- Payment of legal costs if the title insurer has to defend your title against a covered claim.
- Payment of successful claims against the title to your home covered by the policy, up to the cost of the policy.
Why the seller needs to provide title insurance?

Any purchaser will need evidence that his investment in your property is free of title defects. The title insurance policy that you provide the purchaser is a guarantee that you are selling a clear title to your real estate, unencumbered by any legal attachments that might limit or jeopardize ownership. It will reassure your purchaser that he or she is protected from any risks or losses and could help you close your deal.
Why the buyer needs title insurance?

Without title insurance, you may not be fully protected against errors in public records, hidden defects not disclosed by the public records, or mistakes in examination of the title. As a result, you may be held fully accountable for any prior liens, judgments or claims brought against your new property. If this should occur, your title policy insures that you will be defended at no cost against all covered claims up to the amount of the policy.
How much does title insurance cost?

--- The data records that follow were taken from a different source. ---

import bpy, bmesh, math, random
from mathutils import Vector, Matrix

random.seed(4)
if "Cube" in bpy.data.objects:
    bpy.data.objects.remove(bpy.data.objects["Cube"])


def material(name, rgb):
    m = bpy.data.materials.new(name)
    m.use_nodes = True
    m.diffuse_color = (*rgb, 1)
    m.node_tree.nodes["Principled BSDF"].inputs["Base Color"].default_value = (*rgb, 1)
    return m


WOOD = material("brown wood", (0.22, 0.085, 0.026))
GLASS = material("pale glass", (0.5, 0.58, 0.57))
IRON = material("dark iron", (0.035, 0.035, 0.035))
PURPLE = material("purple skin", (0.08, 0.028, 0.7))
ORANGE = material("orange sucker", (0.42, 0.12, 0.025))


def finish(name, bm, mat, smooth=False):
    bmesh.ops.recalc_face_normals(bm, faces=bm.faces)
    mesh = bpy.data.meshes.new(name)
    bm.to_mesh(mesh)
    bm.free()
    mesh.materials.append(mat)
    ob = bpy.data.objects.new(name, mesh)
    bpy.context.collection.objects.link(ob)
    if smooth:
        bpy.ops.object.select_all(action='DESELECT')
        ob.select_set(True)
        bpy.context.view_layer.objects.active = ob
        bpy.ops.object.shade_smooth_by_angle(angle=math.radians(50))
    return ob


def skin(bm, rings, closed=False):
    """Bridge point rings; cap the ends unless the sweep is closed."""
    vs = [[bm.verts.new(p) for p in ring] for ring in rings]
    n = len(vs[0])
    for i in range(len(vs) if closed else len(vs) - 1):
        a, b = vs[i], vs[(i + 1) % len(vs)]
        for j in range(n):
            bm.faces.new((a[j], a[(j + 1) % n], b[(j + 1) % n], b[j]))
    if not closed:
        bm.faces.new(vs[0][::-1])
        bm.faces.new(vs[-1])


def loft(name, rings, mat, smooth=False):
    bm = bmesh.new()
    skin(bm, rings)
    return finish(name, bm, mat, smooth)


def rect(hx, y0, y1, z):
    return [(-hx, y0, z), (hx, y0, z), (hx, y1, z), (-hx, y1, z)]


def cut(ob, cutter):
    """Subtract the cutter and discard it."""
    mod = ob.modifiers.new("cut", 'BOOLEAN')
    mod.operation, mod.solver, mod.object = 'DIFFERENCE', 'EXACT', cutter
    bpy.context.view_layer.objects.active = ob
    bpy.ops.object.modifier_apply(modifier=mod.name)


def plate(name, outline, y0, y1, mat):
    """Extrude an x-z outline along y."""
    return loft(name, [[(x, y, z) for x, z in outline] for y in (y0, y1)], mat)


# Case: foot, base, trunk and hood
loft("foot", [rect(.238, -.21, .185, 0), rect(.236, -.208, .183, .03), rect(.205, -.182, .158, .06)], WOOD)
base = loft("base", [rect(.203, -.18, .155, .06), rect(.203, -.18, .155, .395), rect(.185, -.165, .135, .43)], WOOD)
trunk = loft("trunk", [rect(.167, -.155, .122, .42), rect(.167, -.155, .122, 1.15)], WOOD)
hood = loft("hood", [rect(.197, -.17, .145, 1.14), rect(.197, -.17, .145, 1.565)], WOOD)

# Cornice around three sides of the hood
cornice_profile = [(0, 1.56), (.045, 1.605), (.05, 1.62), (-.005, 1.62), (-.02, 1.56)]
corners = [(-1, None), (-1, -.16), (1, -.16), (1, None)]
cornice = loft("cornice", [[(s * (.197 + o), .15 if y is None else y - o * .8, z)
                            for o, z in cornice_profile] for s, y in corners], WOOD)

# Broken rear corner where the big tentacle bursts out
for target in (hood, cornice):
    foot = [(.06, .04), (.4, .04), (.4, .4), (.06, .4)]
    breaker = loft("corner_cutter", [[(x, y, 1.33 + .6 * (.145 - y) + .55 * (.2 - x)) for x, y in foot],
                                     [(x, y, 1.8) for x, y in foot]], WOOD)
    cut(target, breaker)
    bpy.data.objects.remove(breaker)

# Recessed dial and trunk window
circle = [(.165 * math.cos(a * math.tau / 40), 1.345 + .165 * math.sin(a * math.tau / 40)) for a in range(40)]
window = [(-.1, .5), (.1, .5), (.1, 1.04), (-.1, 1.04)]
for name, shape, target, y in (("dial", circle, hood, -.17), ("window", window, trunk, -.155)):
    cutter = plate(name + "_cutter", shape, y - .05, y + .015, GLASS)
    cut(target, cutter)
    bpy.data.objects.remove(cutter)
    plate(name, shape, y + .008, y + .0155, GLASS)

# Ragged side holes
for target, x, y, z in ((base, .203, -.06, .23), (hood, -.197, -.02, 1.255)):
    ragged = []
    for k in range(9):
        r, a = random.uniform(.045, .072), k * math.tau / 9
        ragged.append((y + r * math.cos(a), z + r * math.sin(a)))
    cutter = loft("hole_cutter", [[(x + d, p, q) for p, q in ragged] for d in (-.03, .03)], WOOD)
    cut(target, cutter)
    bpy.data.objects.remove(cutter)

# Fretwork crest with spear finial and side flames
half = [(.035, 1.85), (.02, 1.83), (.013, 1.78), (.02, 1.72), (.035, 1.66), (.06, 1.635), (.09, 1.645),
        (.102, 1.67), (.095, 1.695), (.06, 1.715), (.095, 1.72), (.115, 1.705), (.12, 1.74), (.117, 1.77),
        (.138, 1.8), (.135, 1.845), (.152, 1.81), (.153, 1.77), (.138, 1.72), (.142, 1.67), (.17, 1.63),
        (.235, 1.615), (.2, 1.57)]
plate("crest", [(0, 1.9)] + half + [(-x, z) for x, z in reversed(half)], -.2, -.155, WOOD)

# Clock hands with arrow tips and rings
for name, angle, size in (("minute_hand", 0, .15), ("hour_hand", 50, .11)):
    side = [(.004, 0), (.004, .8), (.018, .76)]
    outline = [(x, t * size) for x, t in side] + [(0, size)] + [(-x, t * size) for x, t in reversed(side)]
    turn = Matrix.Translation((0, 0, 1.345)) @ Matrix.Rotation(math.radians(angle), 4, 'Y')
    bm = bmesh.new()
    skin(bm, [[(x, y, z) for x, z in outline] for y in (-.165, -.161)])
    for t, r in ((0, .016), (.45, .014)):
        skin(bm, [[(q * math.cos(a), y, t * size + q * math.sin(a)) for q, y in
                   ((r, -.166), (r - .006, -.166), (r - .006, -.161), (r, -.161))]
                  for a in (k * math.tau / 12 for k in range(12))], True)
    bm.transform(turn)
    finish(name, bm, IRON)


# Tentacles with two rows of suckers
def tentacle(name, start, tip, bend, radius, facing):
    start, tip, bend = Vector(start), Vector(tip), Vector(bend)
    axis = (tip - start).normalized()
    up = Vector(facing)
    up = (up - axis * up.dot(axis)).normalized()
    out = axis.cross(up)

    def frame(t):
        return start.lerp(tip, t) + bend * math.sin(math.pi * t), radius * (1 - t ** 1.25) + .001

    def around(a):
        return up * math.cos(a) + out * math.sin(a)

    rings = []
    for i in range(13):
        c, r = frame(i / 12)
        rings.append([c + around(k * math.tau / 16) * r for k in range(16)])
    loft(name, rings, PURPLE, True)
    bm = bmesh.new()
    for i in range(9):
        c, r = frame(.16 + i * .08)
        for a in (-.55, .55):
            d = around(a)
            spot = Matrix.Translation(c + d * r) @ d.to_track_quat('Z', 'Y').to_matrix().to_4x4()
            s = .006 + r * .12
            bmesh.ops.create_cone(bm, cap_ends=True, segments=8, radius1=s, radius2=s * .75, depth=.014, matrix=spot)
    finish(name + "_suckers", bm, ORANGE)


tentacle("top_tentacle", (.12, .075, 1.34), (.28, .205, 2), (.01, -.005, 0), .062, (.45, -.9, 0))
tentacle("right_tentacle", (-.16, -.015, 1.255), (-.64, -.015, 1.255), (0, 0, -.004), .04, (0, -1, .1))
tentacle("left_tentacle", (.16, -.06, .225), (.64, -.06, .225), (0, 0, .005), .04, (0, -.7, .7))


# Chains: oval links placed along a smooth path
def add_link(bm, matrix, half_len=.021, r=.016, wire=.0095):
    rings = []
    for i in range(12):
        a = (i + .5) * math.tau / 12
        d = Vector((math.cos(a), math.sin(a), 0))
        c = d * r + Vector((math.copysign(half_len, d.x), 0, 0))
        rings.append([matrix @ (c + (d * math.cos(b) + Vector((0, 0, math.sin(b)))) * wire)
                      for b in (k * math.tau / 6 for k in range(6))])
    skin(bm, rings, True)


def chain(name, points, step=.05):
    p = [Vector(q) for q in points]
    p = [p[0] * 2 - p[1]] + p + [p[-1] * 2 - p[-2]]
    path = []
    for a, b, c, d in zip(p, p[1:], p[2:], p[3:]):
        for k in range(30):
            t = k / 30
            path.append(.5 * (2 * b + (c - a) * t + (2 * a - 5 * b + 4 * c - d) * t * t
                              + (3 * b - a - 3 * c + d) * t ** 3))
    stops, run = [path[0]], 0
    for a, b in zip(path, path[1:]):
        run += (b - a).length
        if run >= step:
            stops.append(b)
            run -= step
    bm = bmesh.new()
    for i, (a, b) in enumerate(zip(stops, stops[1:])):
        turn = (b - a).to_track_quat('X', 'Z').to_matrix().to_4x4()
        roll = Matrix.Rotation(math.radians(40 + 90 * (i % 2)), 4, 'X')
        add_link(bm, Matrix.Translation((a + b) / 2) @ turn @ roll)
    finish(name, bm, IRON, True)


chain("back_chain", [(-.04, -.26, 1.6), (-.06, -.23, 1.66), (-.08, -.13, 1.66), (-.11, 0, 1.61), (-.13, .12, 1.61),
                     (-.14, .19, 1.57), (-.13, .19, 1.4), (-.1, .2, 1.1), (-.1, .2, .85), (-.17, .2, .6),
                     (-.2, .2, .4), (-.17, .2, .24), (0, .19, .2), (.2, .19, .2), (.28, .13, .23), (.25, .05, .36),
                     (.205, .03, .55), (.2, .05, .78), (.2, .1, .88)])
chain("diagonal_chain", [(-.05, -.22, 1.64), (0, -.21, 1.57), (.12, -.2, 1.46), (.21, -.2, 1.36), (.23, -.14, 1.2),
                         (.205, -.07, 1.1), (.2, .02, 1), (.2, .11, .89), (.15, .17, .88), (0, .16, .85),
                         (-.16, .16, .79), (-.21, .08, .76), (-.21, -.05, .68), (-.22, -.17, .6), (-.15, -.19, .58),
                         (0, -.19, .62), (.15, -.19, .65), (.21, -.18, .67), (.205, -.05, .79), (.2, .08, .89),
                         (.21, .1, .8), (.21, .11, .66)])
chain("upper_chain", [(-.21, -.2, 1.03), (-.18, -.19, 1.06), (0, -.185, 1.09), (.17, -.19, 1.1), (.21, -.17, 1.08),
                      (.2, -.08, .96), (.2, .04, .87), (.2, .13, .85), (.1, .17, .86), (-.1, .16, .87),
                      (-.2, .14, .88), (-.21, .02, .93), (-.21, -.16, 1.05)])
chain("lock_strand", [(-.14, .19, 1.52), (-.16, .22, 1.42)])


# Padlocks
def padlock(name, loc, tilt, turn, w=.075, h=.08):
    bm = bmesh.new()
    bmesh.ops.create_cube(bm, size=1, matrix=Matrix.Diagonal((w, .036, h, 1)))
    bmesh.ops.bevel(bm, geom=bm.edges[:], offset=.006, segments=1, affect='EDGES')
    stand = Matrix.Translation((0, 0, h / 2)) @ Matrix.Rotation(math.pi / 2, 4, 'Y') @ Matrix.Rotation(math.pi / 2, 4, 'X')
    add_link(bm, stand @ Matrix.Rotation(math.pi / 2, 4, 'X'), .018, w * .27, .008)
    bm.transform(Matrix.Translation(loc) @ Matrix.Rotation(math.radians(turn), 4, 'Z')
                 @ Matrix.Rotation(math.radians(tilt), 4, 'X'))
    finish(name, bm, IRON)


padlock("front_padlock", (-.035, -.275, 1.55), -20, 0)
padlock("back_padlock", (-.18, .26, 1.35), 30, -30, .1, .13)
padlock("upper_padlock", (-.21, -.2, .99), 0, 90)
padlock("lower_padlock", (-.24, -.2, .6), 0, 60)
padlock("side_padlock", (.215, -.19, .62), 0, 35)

The insurance commission approves and controls the premiums for title insurance policies. The premiums are paid only once and the cost depends upon the purchase price of the property and the policy amount must be equal to the purchase price.
What does title insurance protect from?
  • Fraud
  • Adverse possession
  • Rights of divorced parties
  • Deeds by minors
  • Undisclosed Heirs
  • Errors in tax records
  • False affidavits of death or heirshipProbate matters
  • Deeds and wills by persons of unsound mind
  • Conveyances by undisclosed divorced spouses
  • Forfeitures of real property due to criminal acts
  • Deeds by persons falsely representing their marital status
  • Documents executed by a revoked or expired Power of Attorney
  • Defective acknowledgements due to improper or expired notarization
  • Mistakes and omissions resulting in improper abstracting
  • Forged deeds, mortgages, wills, releases and other documents
  • False impersonation of the true land owner